When I worked at HP in Roseville, CA, I met every week with a team of managers. Between us we ran every division responsible for the internal systems on campus: All the servers, the network, the hardware, the software, etc. One thing stood out to me from the first meeting I attended.
Every person on that team - in fact, ever manager I met at HP - simply assumed that everyone else at the management level was completely competent at their job. They each assumed that everyone else who ran a project or team did so because they were chosen carefully.
As the months rolled on, I became more and more convinced that the assumption of competence was a tremendous asset to the organization. I didn't have to prove myself to someone as the first step to working with them. And I didn't have to question whether someone I worked with was good at their job. I could ask about skills and experience and know that the information they gave me was accurate.
When someone made a mistake, they didn't hide it. In fact, they let the appropriate people know as quickly as possible so we could meet, discuss, and begin working on the fix as soon as possible.
When someone did not have the information they needed, they asked for it freely. When they needed help because their team was too busy, they asked for help. When they had a slow time, they offered their team's services to others.
The result of all of this was an amazing amount of team commitment and camaraderie. People didn't fear that they would lose their budgets or that they had to constantly see other departments as "the enemy." The closest I experienced to any conflict was with the Hardware Team. I was in charge or the Software Support Team. And on some minor cases it wasn't clear whether the problem was hardware or software. When that happened, I talked to the head of the Hardware Team and we developed a plan in about sixty seconds.
In my own business, I have always tried to emulate this behavior. I tell all employees, especially new ones, that mistakes are not the worst thing in the world. In fact, mistakes just happen. We're all human. The question is not whether humans will make mistakes, but how you will react to them.
We make it clear that mistakes are not "good" in any way. But honest mistakes are not a firing offense. It is critical that mistakes be reported as quickly as possible so we can get to work on the fix as soon as possible. I always tell clients and employees: You can't break something so bad that we can't fix it!
We all assume honesty is a good thing. We all assume honesty is to be expected. But all too often we create cultures of distrust, of unnecessary scarcity, and cultures in which team members shame and belittle each other. These are unhealthy for the company as a whole.
We've all met technicians who overstate their abilities, keep all the client information to themselves, and refuse to be team players.
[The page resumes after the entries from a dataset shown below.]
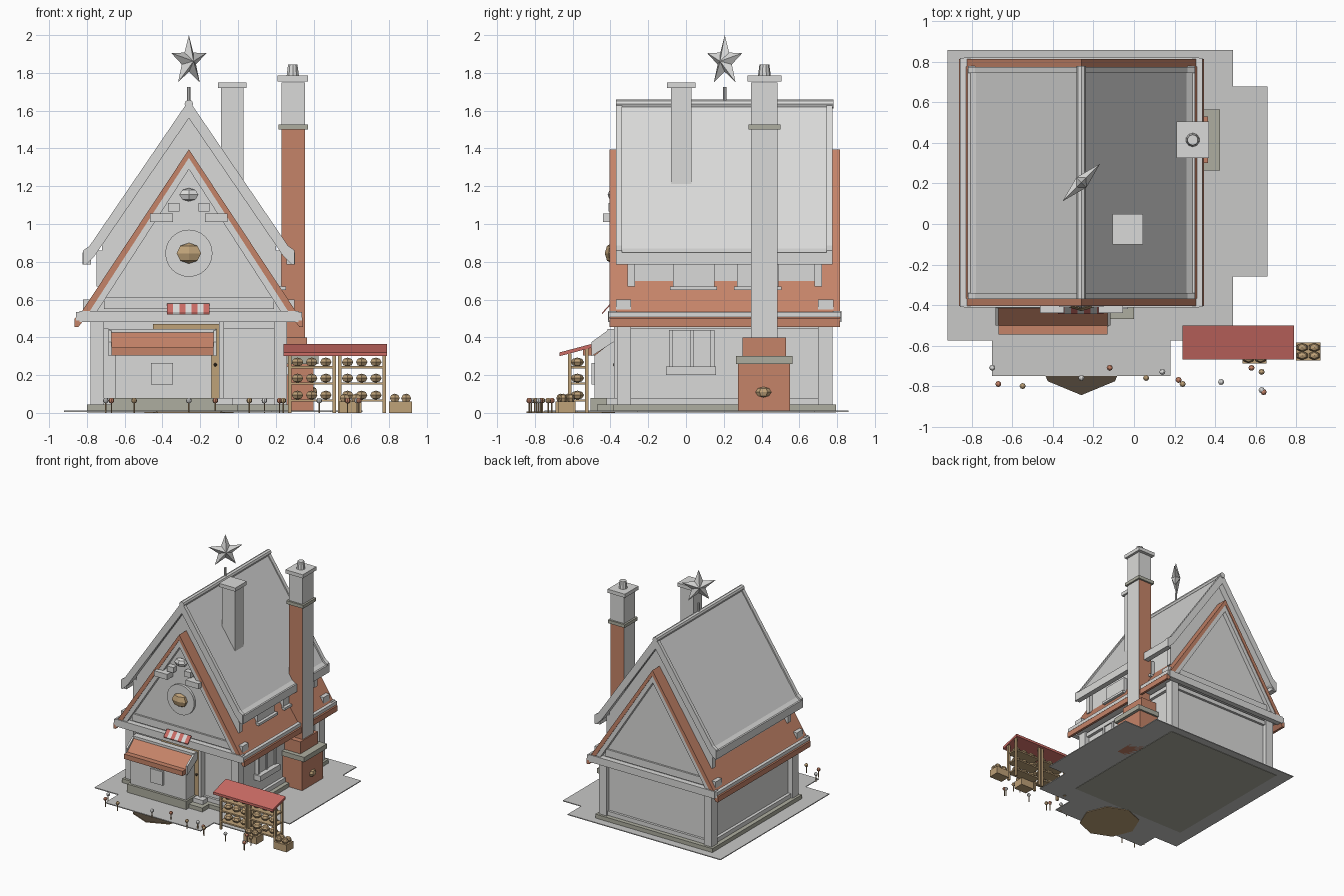
import bpy, bmesh, math
from mathutils import Matrix, Vector

if "Cube" in bpy.data.objects:
    bpy.data.objects.remove(bpy.data.objects["Cube"])


def material(name, r, g, b):
    m = bpy.data.materials.new(name)
    m.use_nodes = True
    m.diffuse_color = (r, g, b, 1)
    m.node_tree.nodes["Principled BSDF"].inputs["Base Color"].default_value = (r, g, b, 1)
    return m


GREY = material("pale grey", 0.7, 0.7, 0.69)
TILE = material("terracotta", 0.56, 0.23, 0.14)
RED = material("red", 0.6, 0.15, 0.13)
TAN = material("tan", 0.52, 0.36, 0.19)
BEIGE = material("stone beige", 0.42, 0.42, 0.35)
GROUND = material("ground grey", 0.58, 0.58, 0.57)
BROWN = material("dark brown", 0.08, 0.06, 0.04)
CX, CY = -0.26, 0.205     # house centre


def finish(name, bm, *mats):
    bmesh.ops.recalc_face_normals(bm, faces=bm.faces)
    me = bpy.data.meshes.new(name)
    bm.to_mesh(me)
    bm.free()
    for m in mats:
        me.materials.append(m)
    ob = bpy.data.objects.new(name, me)
    bpy.context.collection.objects.link(ob)
    return ob


def box(name, x, y, z, mat):
    bm = bmesh.new()
    size = [b - a for a, b in (x, y, z)]
    mid = [(a + b) / 2 for a, b in (x, y, z)]
    bmesh.ops.create_cube(bm, size=1, matrix=Matrix.Translation(mid) @ Matrix.Diagonal((*size, 1)))
    return finish(name, bm, mat)


def prism(name, pts, lo, hi, mat, axis="y"):
    """Extrude a flat profile along an axis."""
    place = {"y": lambda p, t: (p[0], t, p[1]), "x": lambda p, t: (t, *p), "z": lambda p, t: (*p, t)}[axis]
    bm = bmesh.new()
    f = bm.faces.new([bm.verts.new(place(p, lo)) for p in pts])
    ext = bmesh.ops.extrude_face_region(bm, geom=[f])
    shift = Vector(place((0, 0), hi - lo))
    bmesh.ops.translate(bm, vec=shift, verts=[v for v in ext["geom"] if isinstance(v, bmesh.types.BMVert)])
    return finish(name, bm, mat)


def chevron(name, outer, inner, lo, hi, mat):
    """Symmetric roof profile: outer edge from apex down, inner edge from apex down."""
    side = outer[1:] + inner[:0:-1]
    pts = [outer[0]] + side + [inner[0]] + [(-x, z) for x, z in side[::-1]]
    return prism(name, [(CX + x, z) for x, z in pts], lo, hi, mat)


def ball(name, c, r, mat, seg=6, rings=4):
    bm = bmesh.new()
    bmesh.ops.create_uvsphere(bm, u_segments=seg, v_segments=rings, radius=1,
                              matrix=Matrix.Translation(c) @ Matrix.Diagonal((*r, 1)))
    return finish(name, bm, mat)


def cylinder(name, c, r, depth, mat, seg=8, rot=None, r2=None):
    bm = bmesh.new()
    bmesh.ops.create_cone(bm, cap_ends=True, segments=seg, radius1=r, radius2=r if r2 is None else r2, depth=depth,
                          matrix=Matrix.Translation(c) @ (rot or Matrix.Identity(4)))
    return finish(name, bm, mat)


FACE_Y = Matrix.Rotation(math.pi / 2, 4, "X")

# Ground plate, welcome mat and foundation
prism("ground", [(-.92, .86), (.49, .86), (.49, .68), (.66, .68), (.66, -.26), (.49, -.26), (.49, -.575),
                 (.18, -.575), (.18, -.75), (-.7, -.75), (-.7, -.575), (-.92, -.575)], .005, .012, GROUND, "z")
mat_disc = cylinder("round_mat", (CX, -.61, .004), .235, .008, TAN, 8, Matrix.Rotation(math.pi / 2, 4, "Z"))
mat_disc.data.materials.append(BROWN)
for f in mat_disc.data.polygons:
    f.material_index = int(f.normal.z > .5)
box("foundation", (-.8, .28), (-.385, .795), (.002, .045), BEIGE)

# Ground floor with corner posts and rails
box("lower_wall", (-.74, .22), (-.33, .74), (.04, .5), GREY)
for x in (-.78, .19):
    for y in (-.365, .7):
        box("corner_post", (x, x + .07), (y, y + .075), (.04, .5), GREY)
for z in (.045, .445):
    for x in (-.765, .22):
        box("side_rail", (x, x + .025), (-.3, .71), (z, z + .035), GREY)
    for y in (-.35, .74):
        box("end_rail", (-.72, .2), (y, y + .02), (z, z + .035), GREY)

# Lower gable with terracotta roof
chevron("lower_roof", [(0, 1.395), (.565, .54), (.605, .5), (.605, .455)],
        [(0, 1.35), (.55, .5), (.585, .455)], -.405, .815, TILE)
prism("gable_wall", [(CX, 1.36), (CX + .56, .49), (CX - .56, .49)], -.365, .775, GREY)
for y in (-.4, .775):
    chevron("gable_board", [(0, 1.365), (.57, .5)], [(0, 1.29), (.51, .5)], y, y + .035, GREY)
for y in (-.412, .777):
    box("gable_beam", (-.84, .32), (y, y + .045), (.48, .54), GREY)
for y in (-.38, .775):
    box("gable_rail", (-.71, .19), (y, y + .015), (.55, .61), GREY)
for s in (-1, 1):
    e = CX + s * .575
    box("lower_gutter", (e - .023, e + .023), (-.41, .82), (.49, .535), GREY)
    for y in (-.37, .7):
        box("roof_bracket", (CX + s * .53 - .03, CX + s * .53 + .03), (y, y + .08), (.54, .6), GREY)

# Upper floor and main roof
prism("upper_wall", [(-.72, .5), (.2, .5), (.2, .92), (CX, 1.6), (-.72, .92)], -.31, .72, GREY)
chevron("main_roof", [(0, 1.64), (.52, .87), (.555, .845), (.555, .81)],
        [(0, 1.57), (.5, .83), (.53, .81)], -.36, .77, GREY)
for y in (-.37, .745):
    chevron("barge_board", [(0, 1.655), (.525, .885), (.56, .86), (.56, .785)],
            [(0, 1.56), (.5, .83), (.545, .785)], y, y + .03, GREY)
for s in (-1, 1):
    e = CX + s * .54
    box("upper_gutter", (e - .022, e + .022), (-.36, .765), (.785, .85), GREY)
    for y in (-.31, .68):
        box("wall_post", (CX + s * .47 - .02, CX + s * .47 + .02), (y, y + .04), (.67, .86), GREY)
cylinder("ridge_roll", (CX, CY, 1.635), .023, 1.15, GREY, 8, FACE_Y)

# Side windows
for y in (-.07, .27):
    box("upper_window", (.19, .23), (y, y + .22), (.66, .8), GREY)
    box("upper_sill", (.19, .255), (y - .015, y + .235), (.65, .67), GREY)
box("side_window", (.21, .24), (-.08, .14), (.24, .44), GREY)
for y in (-.09, .02, .13):
    box("window_bar", (.21, .25), (y, y + .02), (.24, .44), GREY)
box("window_sill", (.21, .28), (-.105, .16), (.2, .245), GREY)

# Front gable ornaments
cylinder("round_plaque", (CX, -.37, .845), .125, .03, GREY, 24, FACE_Y)
ball("large_loaf", (CX, -.39, .845), (.075, .04, .055), TAN)
ball("small_loaf", (CX, -.38, 1.155), (.058, .035, .035), GREY)
for s in (-1, 1):
    box("lamp_shelf", (CX + s * .145 - .06, CX + s * .145 + .06), (-.44, -.36), (1.01, 1.055), GREY)
    box("lamp_cap", (CX + s * .08 - .03, CX + s * .08 + .03), (-.41, -.3), (1.065, 1.11), GREY)

# Striped awning
for i in range(7):
    a = -.375 + i * .032
    prism("awning_stripe", [(-.4, .58), (-.445, .53), (-.445, .522), (-.4, .57)], a, a + .032,
          GREY if i % 2 else RED, "x")

# Door and step
box("door", (-.45, -.1), (-.37, -.33), (.05, .47), TAN)
box("door_frame", (-.1, -.075), (-.38, -.33), (.05, .48), GREY)
ball("door_knob", (-.12, -.375, .255), (.01, .01, .01), BROWN)
box("lower_step", (-.13, .0), (-.47, -.36), (.005, .045), BEIGE)
box("upper_step", (-.12, -.03), (-.42, -.36), (.04, .08), GREY)

# Front bay with its lean-to roof
box("bay_base", (-.67, -.125), (-.505, -.36), (.005, .08), BEIGE)
prism("bay_wall", [(-.33, .08), (-.485, .08), (-.485, .34), (-.4, .41), (-.33, .41)], -.65, -.14, GREY, "x")
prism("bay_roof", [(-.36, .435), (-.41, .43), (-.5, .345), (-.545, .345), (-.545, .305), (-.48, .305),
                   (-.36, .4)], -.67, -.13, TILE, "x")
for x in (-.685, -.13):
    prism("bay_roof_trim", [(-.36, .445), (-.41, .44), (-.5, .375), (-.5, .3), (-.36, .39)], x, x + .015, GREY, "x")
box("bay_roof_cap", (-.68, -.12), (-.415, -.36), (.42, .445), GREY)
box("bay_window", (-.46, -.345), (-.5, -.48), (.15, .265), GREY)

# Tall chimney with stepped base
box("hearth_base", (.2, .4), (.275, .55), (.005, .26), TILE)
box("hearth_slab", (.2, .425), (.265, .565), (.26, .3), BEIGE)
box("hearth_shoulder", (.2, .365), (.3, .53), (.3, .4), TILE)
ball("hearth_loaf", (.4, .41, .11), (.022, .042, .028), TAN)
shaft = box("chimney_shaft", (.23, .355), (.345, .485), (.4, 1.5), GREY)
shaft.data.materials.append(TILE)
for f in shaft.data.polygons:
    f.material_index = int(abs(f.normal.y) > .5)
box("chimney_top", (.23, .355), (.345, .485), (1.5, 1.75), GREY)
box("chimney_ring", (.215, .37), (.33, .5), (1.5, 1.527), BEIGE)
box("chimney_cap", (.21, .37), (.325, .505), (1.755, 1.785), GREY)
cylinder("chimney_pot", (.29, .415, 1.815), .034, .06, GREY, 10, None, .026)

# Short chimney
box("roof_chimney", (-.09, .03), (-.08, .03), (1.15, 1.72), GREY)
box("roof_chimney_cap", (-.105, .045), (-.1, .05), (1.72, 1.75), GREY)

# Star finial turned across the ridge
cylinder("star_post", (CX, CY, 1.685), .009, .08, GREY)
bm = bmesh.new()
rim = []
for i in range(10):
    r, a = (.138, .056)[i % 2], i * math.pi / 5
    h = r * math.sin(a) / math.sqrt(2)
    rim.append(bm.verts.new((CX + h, CY + h, 1.862 + r * math.cos(a))))
for s in (-1, 1):
    tip = bm.verts.new((CX + s * .025, CY - s * .025, 1.862))
    for i in range(10):
        bm.faces.new((rim[i], rim[(i + 1) % 10], tip))
finish("star", bm, GREY)

# Market stall with shelves of loaves
prism("stall_roof", [(-.5, .365), (-.5, .345), (-.67, .3), (-.67, .32)], .24, .79, RED, "x")
for x in (.265, .5, .53, .765):
    for y, top in ((-.625, .315), (-.535, .34)):
        box("stall_post", (x, x + .018), (y, y + .018), (.0, top), TAN)
for x in (.27, .535):
    for z in (.06, .15, .235):
        box("stall_shelf", (x, x + .24), (-.625, -.525), (z, z + .012), TAN)
        for i in range(3):
            ball("loaf", (x + .045 + i * .075, -.575, z + .034), (.035, .035, .024), TAN)

# Crates of loaves
for x, y in ((.8, -.675), (.535, -.69)):
    box("crate", (x, x + .12), (y, y + .09), (0, .06), TAN)
    for i in range(4):
        ball("crate_loaf", (x + .03 + i % 2 * .06, y + .025 + i // 2 * .04, .078), (.03, .022, .024), TAN)

# Ball lights along the path
spots = [(-.7, -.71), (-.67, -.79), (-.55, -.8), (-.26, -.76), (-.12, -.71), (.06, -.76), (.14, -.73),
         (.22, -.77), (.24, -.79), (.43, -.78), (.58, -.71), (.63, -.73), (.63, -.82), (.64, -.83)]
for i, (x, y) in enumerate(spots):
    cylinder("light_stick", (x, y, .03), .004, .06, TAN, 6)
    ball("light_ball", (x, y, .065), (.015, .015, .015), (GREY, TILE, TAN)[i % 3], 8, 6)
When you hire folks like that, you need to have a culture that teaches them another way. You need to make it safe for them to be honest. You need to make it safe for them to make mistakes.
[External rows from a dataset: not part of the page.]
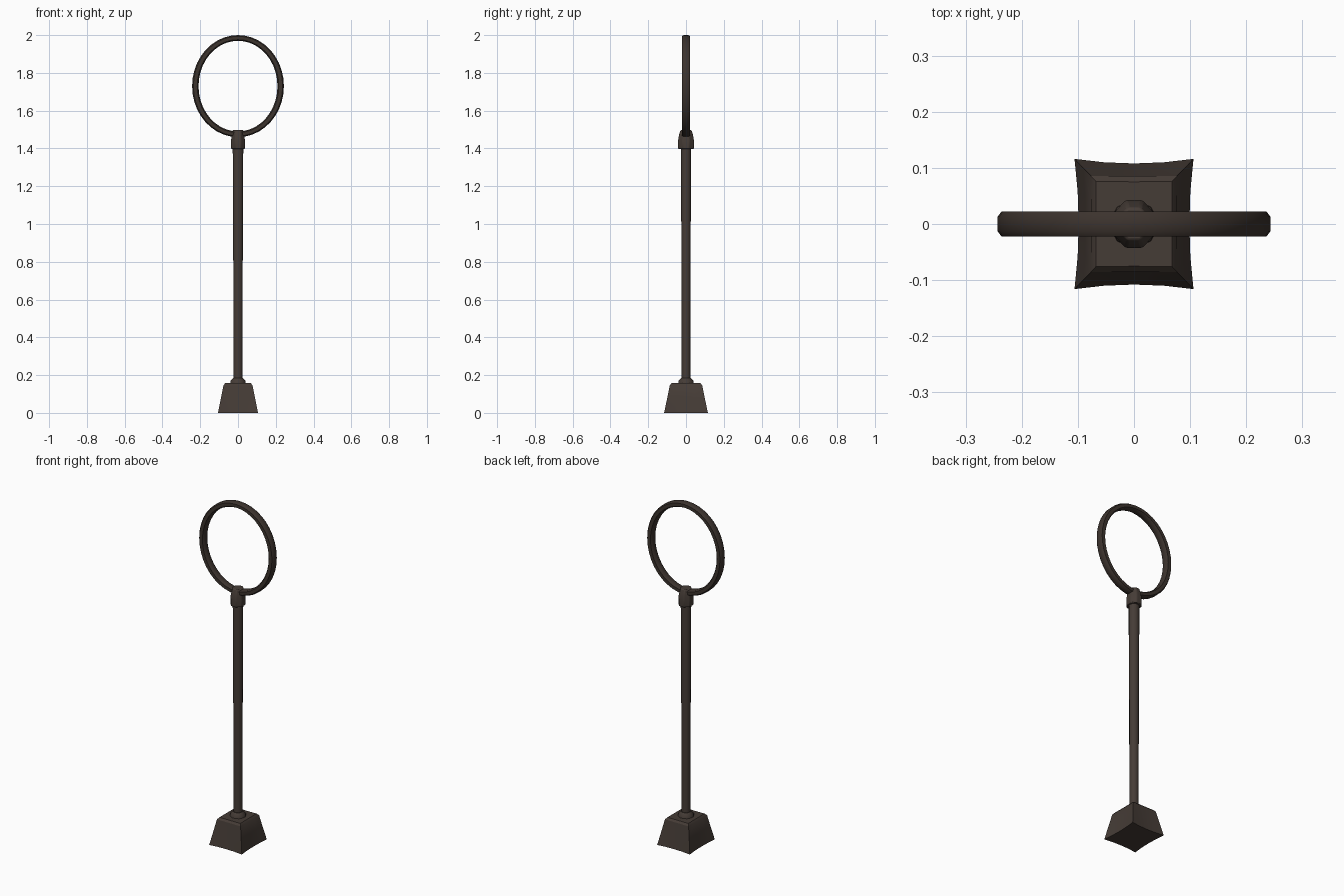
import bpy, bmesh, math
from math import cos, sin, pi, radians

if "Cube" in bpy.data.objects:
    bpy.data.objects.remove(bpy.data.objects["Cube"], do_unlink=True)


def material(name, colour):
    mat = bpy.data.materials.new(name)
    mat.use_nodes = True
    mat.diffuse_color = colour
    mat.node_tree.nodes["Principled BSDF"].inputs["Base Color"].default_value = colour
    return mat


iron = material("brown_iron", (0.060, 0.045, 0.037, 1))
dark_iron = material("dark_iron", (0.045, 0.033, 0.027, 1))


def loft(name, rings, mat, closed=False, angle=40, bevel=0):
    """Skin a list of equal-length point rings; close it end to end or cap it."""
    bm = bmesh.new()
    rows = [[bm.verts.new(p) for p in ring] for ring in rings]
    pairs = list(zip(rows, rows[1:]))
    if closed:
        pairs.append((rows[-1], rows[0]))
    else:
        bm.faces.new(rows[0])
        bm.faces.new(rows[-1])
    for a, b in pairs:
        n = len(a)
        for i in range(n):
            j = (i + 1) % n
            bm.faces.new((a[i], a[j], b[j], b[i]))
    bmesh.ops.recalc_face_normals(bm, faces=bm.faces)
    mesh = bpy.data.meshes.new(name)
    bm.to_mesh(mesh)
    bm.free()
    mesh.materials.append(mat)
    obj = bpy.data.objects.new(name, mesh)
    bpy.context.collection.objects.link(obj)
    bpy.ops.object.select_all(action="DESELECT")
    obj.select_set(True)
    bpy.context.view_layer.objects.active = obj
    bpy.ops.object.shade_smooth_by_angle(angle=radians(angle))
    if bevel:
        mod = obj.modifiers.new("soft_edges", "BEVEL")
        mod.width = bevel
        mod.segments = 2
    return obj


def oval(rx, ry, z, sides=12):
    return [(rx * cos(2 * pi * (i + 0.5) / sides), ry * sin(2 * pi * (i + 0.5) / sides), z)
            for i in range(sides)]


def pinched_square(hx, hy, z, pinch, steps=4):
    """Square outline whose sides bow inward between the corners."""
    points = []
    for k in range(4):
        c, s = round(cos(k * pi / 2)), round(sin(k * pi / 2))
        for i in range(steps):
            t = -1 + 2 * i / steps
            d = 1 - pinch * (1 - t * t)
            points.append((hx * (c * d - s * t), hy * (s * d + c * t), z))
    return points


# Heavy foot with flared corners
loft("foot_block", [pinched_square(0.106, 0.116, 0, 0.07),
                    pinched_square(0.090, 0.099, 0.08, 0.04),
                    pinched_square(0.077, 0.086, 0.146, 0.01),
                    pinched_square(0.068, 0.076, 0.157, 0.01)], iron, angle=30)

# Low collar where the pole meets the foot
loft("foot_collar", [oval(0.043, 0.043, 0.15), oval(0.042, 0.042, 0.168),
                     oval(0.027, 0.027, 0.184)], iron)

# Slightly widening pole
loft("pole", [oval(0.024, 0.024, 0.16), oval(0.026, 0.025, 0.8),
              oval(0.029, 0.028, 1.42)], iron, angle=50)

# Socket gripping the bottom of the ring
loft("ring_socket", [oval(0.041, 0.045, 1.398, 8), oval(0.041, 0.046, 1.44, 8),
                     oval(0.034, 0.040, 1.472, 8), oval(0.030, 0.031, 1.497, 8)],
     iron, angle=30, bevel=0.004)

# Oval hoop with a chamfered rectangular section
section = [(-1, -0.6), (-0.6, -1), (0.6, -1), (1, -0.6),
           (1, 0.6), (0.6, 1), (-0.6, 1), (-1, 0.6)]
hoop = []
for i in range(40):
    a = 2 * pi * i / 40
    hoop.append([((0.226 + 0.017 * u) * cos(a), 0.022 * v,
                  1.73 + (0.255 + 0.015 * u) * sin(a)) for u, v in section])
loft("hoop", hoop, dark_iron, closed=True, angle=50)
It is critical to your success that your team knows they can rely on each other and trust each other.
When you ask a team member what happened on a specific client visit, you need to know that they will tell you the truth, even if it's unpleasant or demonstrates that they need more training. That happens when they know that they will be treated with respect and that the focus is on fixing the problem rather than placing blame.
A similar thing happens with third party support. When you tell them exactly what you did and did not do, they respect you and are very open to helping you. If you act like an arrogant jerk and make it sound like it's their problem, they are less inclined to help you.
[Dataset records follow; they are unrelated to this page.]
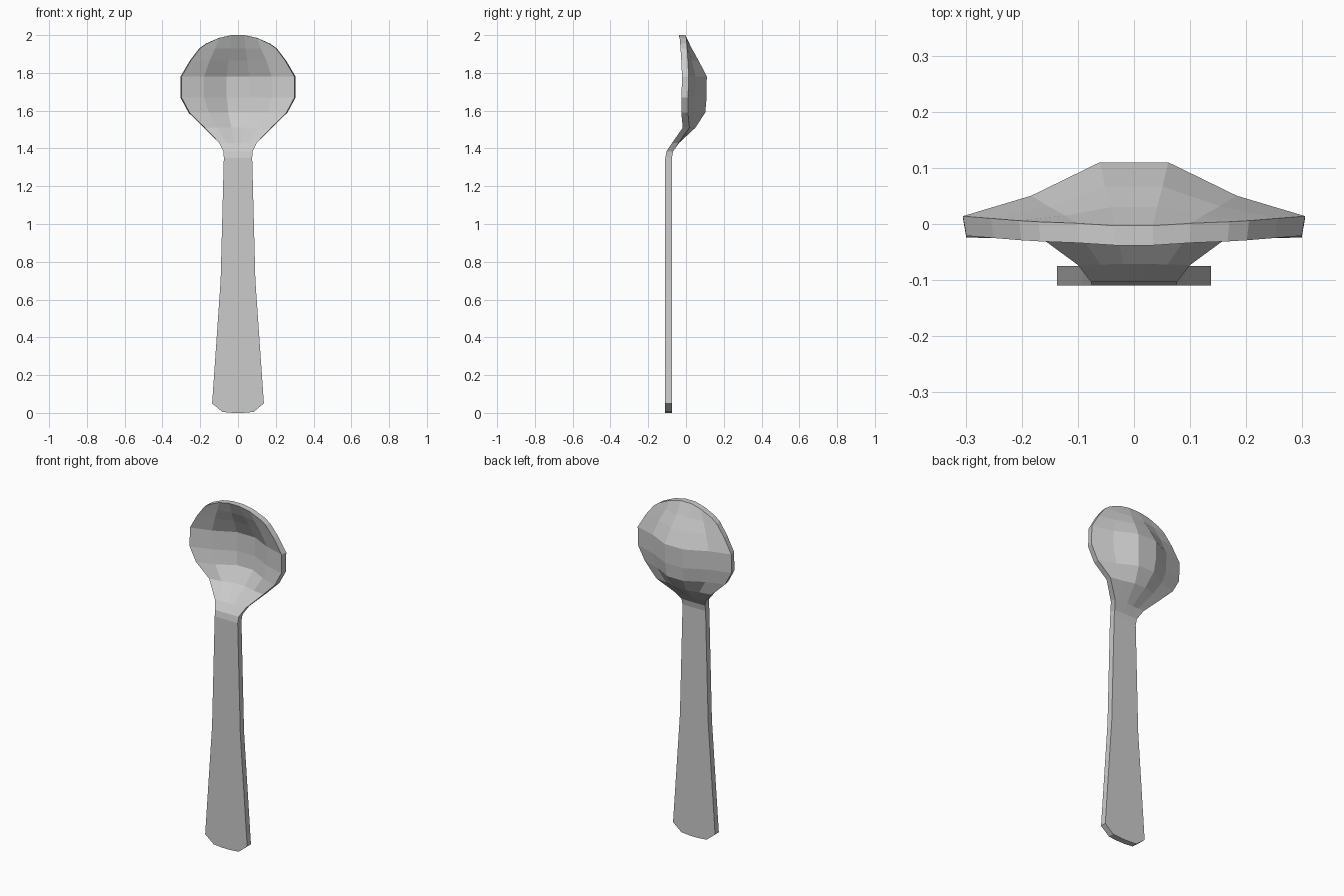
import bpy, bmesh

if "Cube" in bpy.data.objects:
    bpy.data.objects.remove(bpy.data.objects["Cube"])

COLS = (-1, -0.6, -0.2, 0.2, 0.6, 1)
BULGE = {1: 0.0, 0.6: 0.38, 0.2: 1.0}
THICK = 0.035

# Stations along the spoon: z, half width, y of rim back, y of centre back
STATIONS = [
    (0.00, 0.137, -0.075, -0.075),
    (0.70, 0.092, -0.075, -0.075),
    (1.35, 0.075, -0.075, -0.075),
    (1.385, 0.077, -0.068, -0.068),
    (1.43, 0.100, -0.038, -0.036),
    (1.51, 0.180, 0.018, 0.050),
    (1.59, 0.262, 0.010, 0.102),
    (1.67, 0.305, 0.011, 0.109),
    (1.78, 0.305, 0.014, 0.110),
    (1.865, 0.255, 0.010, 0.067),
    (1.93, 0.205, 0.006, 0.030),
    (2.00, 0.170, 0.004, -0.003),
]
# End rows are bent to give the cut handle corners and the rounded tip
BOTTOM_Z = {1: 0.05, 0.6: 0.005, 0.2: 0.0}
TIP_Z = {1: 0.953, 0.6: 0.985, 0.2: 1.0}

bm = bmesh.new()
back, front = [], []
for i, (z, w, rim, mid) in enumerate(STATIONS):
    rb, rf = [], []
    for c in COLS:
        a = abs(c)
        zz = z
        if i == 0:
            zz = BOTTOM_Z[a]
        elif i == len(STATIONS) - 1:
            zz = 1.0 + TIP_Z[a]
            if a == 1:
                zz = 1.955
        y = rim + (mid - rim) * BULGE[a]
        inset = 0.98 if z > 1.45 else 1.0
        rb.append(bm.verts.new((c * w, y, zz)))
        rf.append(bm.verts.new((c * w * inset, y - THICK, zz)))
    back.append(rb)
    front.append(rf)

# Back and front skins
n = len(COLS)
for r in range(len(STATIONS) - 1):
    for k in range(n - 1):
        for g in (back, front):
            bm.faces.new((g[r][k], g[r][k + 1], g[r + 1][k + 1], g[r + 1][k]))
    # Side walls
    for k in (0, n - 1):
        bm.faces.new((back[r][k], back[r + 1][k], front[r + 1][k], front[r][k]))
# Handle end and bowl tip walls
for r in (0, -1):
    for k in range(n - 1):
        bm.faces.new((back[r][k], back[r][k + 1], front[r][k + 1], front[r][k]))

bmesh.ops.recalc_face_normals(bm, faces=bm.faces)
mesh = bpy.data.meshes.new("spoon")
bm.to_mesh(mesh)
bm.free()
spoon = bpy.data.objects.new("spoon", mesh)
bpy.context.collection.objects.link(spoon)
I have found time and time again that high end tech support people believe what you tell them. They assume you'll be honest and that you're both working on the same team to solve a problem.
If you promote an ethic of honesty, there must be zero tolerance for dishonesty. The reasons for this are obvious. Even though we all think honesty is a good thing, and we all say we're in favor of it, people are suspicious when you proclaim it as a company value. If honesty and integrity were not hallmarks in the past, then every move will be seen as a test.
More than anything else, employees will look to the owner and managers for models of integrity. If you treat everyone with honesty and integrity, your employees will see that. If you do not, they will see that as well.
So while honesty and integrity are central to your business, they do not magically appear. You need to state this standard, live this standard, and then broadcast this standard. When one technician turns to another and says "That's just how we do it here," then you know your policy works.
- - - - -
About this Series
SOP Friday - or Standard Operating System Friday - is a series dedicated to helping small computer consulting firms develop the right processes and procedures to create a successful and profitable consulting business.
Find out more about the series, and view the complete "table of contents" for SOP Friday at SmallBizThoughts.com.
- - - - -
Next topic: Vendor/Distributor Record Keeping
5-Week Course: Managing Your Service Board 1 - Setup and Core SOPs
- Five Mondays - Mar. 17 - Apr. 14, 2014 - Register Now
One of the great online seminars from Karl Palachuk and GreatLittleSeminar.com
This course covers the most important pieces of making your PSA (Professional Services Administration) service board work effectively. Your PSA is the brain center of your entire operation.
Most Managed Service Providers don't use their PSA systems efficiently. In fact, most of them only use 10-20% of the capabilities of their PSA. This costs you money because you have the tool to run everything in your business more effectively. But if you don't put the right information into the tool, then you can't get the reports you need to improve your business.
Now Only $199 !